### Instructions to follow
Don't include pictures. Quote the lines below from the first through the line that contains "s.lineTo(x1 - r, bottom);".

━━━━━━━━━━━━━━━━

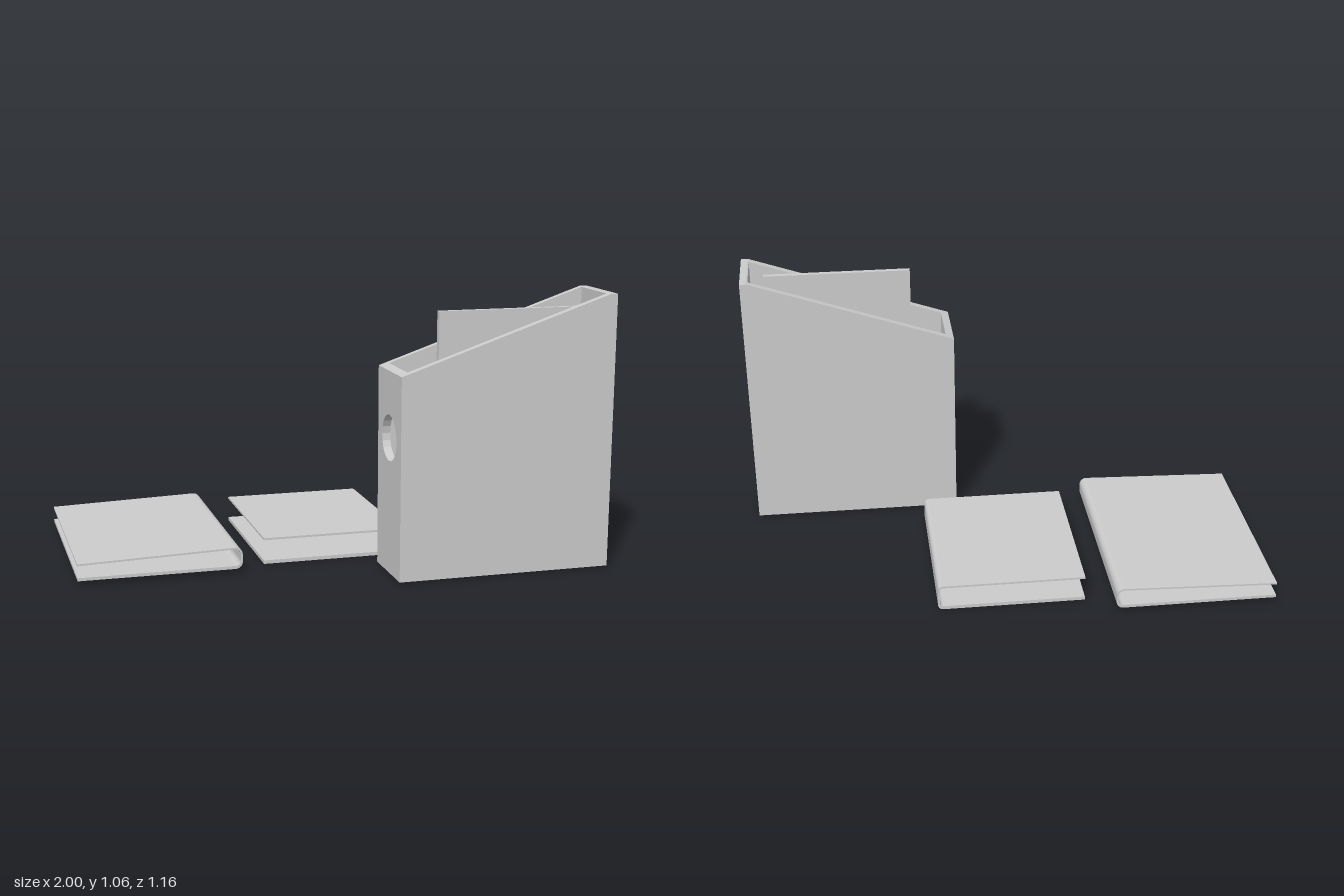
import * as THREE from 'three';

const material = new THREE.MeshStandardMaterial({ color: 0xcccccc, flatShading: true });

function add(parent, name, geometry) {
  const mesh = new THREE.Mesh(geometry, material);
  mesh.name = name;
  parent.add(mesh);
  return mesh;
}

// Extrudes an xy outline from z0 to z1
function slab(shape, z0, z1, curveSegments = 5) {
  return new THREE.ExtrudeGeometry(shape, { depth: z1 - z0, bevelEnabled: false, curveSegments })
    .translate(0, 0, z0);
}

function polygon(points) {
  return new THREE.Shape(points.map(([x, y]) => new THREE.Vector2(x, y)));
}

// Cover folded along a rounded spine at x1, open at x0
function foldedCover(name, { x0, x1, z0, z1, bottom, top, openTop, r, lower, upper }) {
  const s = new THREE.Shape();
  const t = upper, xi = x1 - t, ri = r - t;
  s.moveTo(x0, bottom);
  s.lineTo(x1 - r, bottom);
  s.absarc(x1 - r, bottom + r, r, -Math.PI / 2, 0, false);
  s.lineTo(x1, top - r);
  s.absarc(x1 - r, top - r, r, 0, Math.PI / 2, false);
  s.lineTo(x0, openTop);
  s.lineTo(x0, openTop - t);
  s.lineTo(xi - ri, top - t);
  s.absarc(xi - ri, top - t - ri, ri, Math.PI / 2, 0, true);
  s.lineTo(xi, bottom + lower + ri);
  s.absarc(xi - ri, bottom + lower + ri, ri, 0, -Math.PI / 2, true);
  s.lineTo(x0, bottom + lower);
  s.closePath();
  const group = new THREE.Group();
  group.name = name;
  add(group, name + 'Cover', slab(s, z0, z1));
  return group;
}

function magazineFile() {
  const file = new THREE.Group();
  file.name = 'magazineFile';
  const x0 = 0.155, x1 = 0.997, z0 = 0.298, z1 = 0.577, y0 = 0.01, w = 0.032;
  const rim = x => Math.min(1.06, 0.783 + (x - x0) * 0.277 / 0.815);

  // Sloping front and back panels
  const side = polygon([[x0, y0], [x1 - 0.005, y0], [x1, rim(x1)], [0.97, 1.06], [x0, rim(x0)]]);
  add(file, 'backPanel', slab(side, z0, z0 + 0.028));
  add(file, 'frontPanel', slab(side, z1 - w, z1));

  // Floor and tall end
  const zi0 = z0 + 0.028, zi1 = z1 - w;
  add(file, 'floor', slab(polygon([[x0 + w, y0], [x1 - w, y0], [x1 - w, y0 + w], [x0 + w, y0 + w]]), zi0, zi1));
  add(file, 'tallEnd', slab(polygon([[x1 - w, y0], [x1 - 0.005, y0], [x1, 1.06], [0.97, 1.06], [x1 - w, rim(x1 - w)]]), zi0, zi1));

  // Low end with a finger hole, its top edge following the slope
  const zc = (zi0 + zi1) / 2, h = (zi1 - zi0) / 2, yTop = rim(x0);
  const low = polygon([[-h, y0], [h, y0], [h, yTop], [-h, yTop]]);
  const hole = new THREE.Path();
  hole.absarc(0, 0.53, 0.088, 0, Math.PI * 2, true);
  low.holes.push(hole);
  const lowGeo = slab(low, 0, w, 10).rotateY(Math.PI / 2).translate(x0, 0, zc);
  const p = lowGeo.attributes.position;
  for (let i = 0; i < p.count; i++) {
    if (p.getY(i) > yTop - 0.001) p.setY(i, rim(p.getX(i)));
  }
  lowGeo.computeVertexNormals();
  add(file, 'lowEnd', lowGeo);

  // Upright document standing inside
  add(file, 'document', new THREE.BoxGeometry(0.595, 0.968, 0.022).translate(0.6125, 0.526, 0.509));
  return file;
}

export function createModel() {
  const model = new THREE.Group();
  model.name = 'fileAndFolders';
  model.add(magazineFile());
  model.add(foldedCover('largeFolder', {
    x0: -1, x1: -0.375, z0: -0.58, z1: 0.285,
    bottom: 0.021, top: 0.105, openTop: 0.086, r: 0.028, lower: 0.012, upper: 0.007
  }));
  model.add(foldedCover('smallFolder', {
    x0: -0.27, x1: 0.3, z0: -0.48, z1: 0.188,
    bottom: 0.002, top: 0.105, openTop: 0.105, r: 0.02, lower: 0.014, upper: 0.008
  }));
  return model;
}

━━━━━━━━━━━━━━━━

### Task response
import * as THREE from 'three';

const material = new THREE.MeshStandardMaterial({ color: 0xcccccc, flatShading: true });

function add(parent, name, geometry) {
  const mesh = new THREE.Mesh(geometry, material);
  mesh.name = name;
  parent.add(mesh);
  return mesh;
}

// Extrudes an xy outline from z0 to z1
function slab(shape, z0, z1, curveSegments = 5) {
  return new THREE.ExtrudeGeometry(shape, { depth: z1 - z0, bevelEnabled: false, curveSegments })
    .translate(0, 0, z0);
}

function polygon(points) {
  return new THREE.Shape(points.map(([x, y]) => new THREE.Vector2(x, y)));
}

// Cover folded along a rounded spine at x1, open at x0
function foldedCover(name, { x0, x1, z0, z1, bottom, top, openTop, r, lower, upper }) {
  const s = new THREE.Shape();
  const t = upper, xi = x1 - t, ri = r - t;
  s.moveTo(x0, bottom);
  s.lineTo(x1 - r, bottom);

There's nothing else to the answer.